## WORK TO BE COMPLETED
Up to the line containing "dark_grey.diffuse_color = (0.44, 0.44, 0.44, 1)", nothing is kept; from that line through the end of the data below, output every line exactly.

## Saved entries
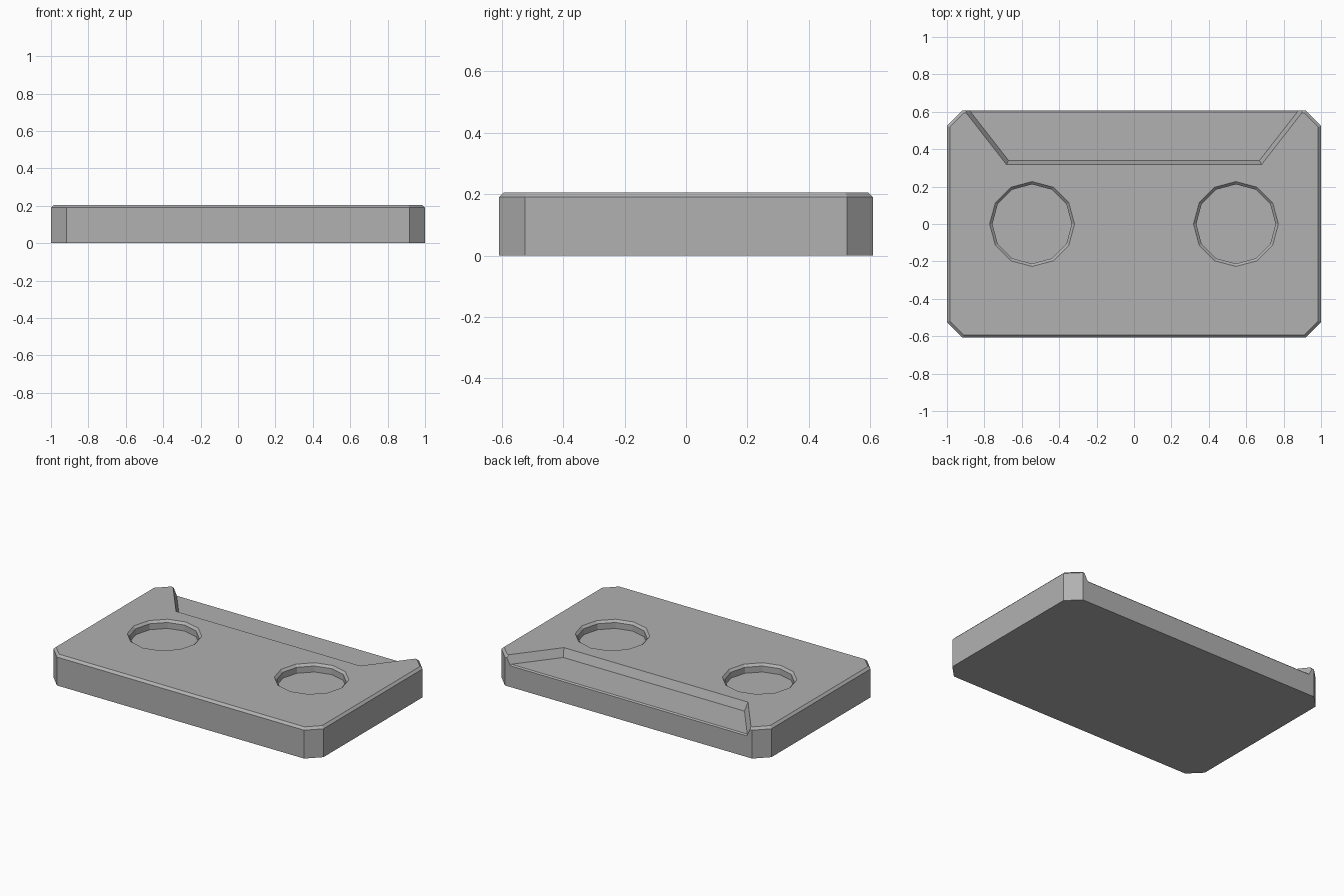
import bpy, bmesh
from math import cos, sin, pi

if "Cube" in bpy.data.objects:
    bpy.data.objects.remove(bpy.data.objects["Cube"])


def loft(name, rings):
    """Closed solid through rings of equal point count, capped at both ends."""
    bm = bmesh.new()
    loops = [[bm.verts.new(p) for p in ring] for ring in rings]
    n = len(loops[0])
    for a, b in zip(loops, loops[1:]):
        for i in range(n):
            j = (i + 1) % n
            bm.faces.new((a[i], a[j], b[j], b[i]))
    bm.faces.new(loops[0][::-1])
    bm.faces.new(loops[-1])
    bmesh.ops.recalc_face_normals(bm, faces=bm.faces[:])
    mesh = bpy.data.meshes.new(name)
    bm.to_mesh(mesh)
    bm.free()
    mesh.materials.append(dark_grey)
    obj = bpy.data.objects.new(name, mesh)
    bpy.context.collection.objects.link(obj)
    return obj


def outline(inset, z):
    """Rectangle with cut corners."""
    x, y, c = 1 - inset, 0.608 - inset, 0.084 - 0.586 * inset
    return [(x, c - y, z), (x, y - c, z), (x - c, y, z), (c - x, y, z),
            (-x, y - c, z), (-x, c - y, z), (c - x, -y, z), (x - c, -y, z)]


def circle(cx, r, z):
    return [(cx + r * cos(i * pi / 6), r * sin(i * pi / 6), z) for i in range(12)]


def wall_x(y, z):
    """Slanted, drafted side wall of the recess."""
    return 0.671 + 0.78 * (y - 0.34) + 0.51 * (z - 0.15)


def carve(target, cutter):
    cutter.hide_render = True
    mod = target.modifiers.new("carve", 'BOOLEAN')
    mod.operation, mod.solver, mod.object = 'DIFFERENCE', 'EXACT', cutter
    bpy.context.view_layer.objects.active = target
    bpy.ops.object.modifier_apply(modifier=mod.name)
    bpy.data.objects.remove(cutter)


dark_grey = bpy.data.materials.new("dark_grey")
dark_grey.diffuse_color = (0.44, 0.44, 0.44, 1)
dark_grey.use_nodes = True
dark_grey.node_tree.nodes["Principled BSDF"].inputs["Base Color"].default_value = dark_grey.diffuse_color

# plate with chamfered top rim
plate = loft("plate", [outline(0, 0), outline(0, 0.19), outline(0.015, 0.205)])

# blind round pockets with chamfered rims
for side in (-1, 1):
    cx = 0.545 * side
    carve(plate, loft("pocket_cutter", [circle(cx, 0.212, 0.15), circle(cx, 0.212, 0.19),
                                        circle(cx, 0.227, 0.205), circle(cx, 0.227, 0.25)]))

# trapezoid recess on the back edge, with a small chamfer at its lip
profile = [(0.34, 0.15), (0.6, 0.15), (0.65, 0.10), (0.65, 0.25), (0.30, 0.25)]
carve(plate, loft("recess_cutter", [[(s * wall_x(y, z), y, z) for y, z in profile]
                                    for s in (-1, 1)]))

## EXPECTED OUTPUT
dark_grey.diffuse_color = (0.44, 0.44, 0.44, 1)
dark_grey.use_nodes = True
dark_grey.node_tree.nodes["Principled BSDF"].inputs["Base Color"].default_value = dark_grey.diffuse_color

# plate with chamfered top rim
plate = loft("plate", [outline(0, 0), outline(0, 0.19), outline(0.015, 0.205)])

# blind round pockets with chamfered rims
for side in (-1, 1):
    cx = 0.545 * side
    carve(plate, loft("pocket_cutter", [circle(cx, 0.212, 0.15), circle(cx, 0.212, 0.19),
                                        circle(cx, 0.227, 0.205), circle(cx, 0.227, 0.25)]))

# trapezoid recess on the back edge, with a small chamfer at its lip
profile = [(0.34, 0.15), (0.6, 0.15), (0.65, 0.10), (0.65, 0.25), (0.30, 0.25)]
carve(plate, loft("recess_cutter", [[(s * wall_x(y, z), y, z) for y, z in profile]
                                    for s in (-1, 1)]))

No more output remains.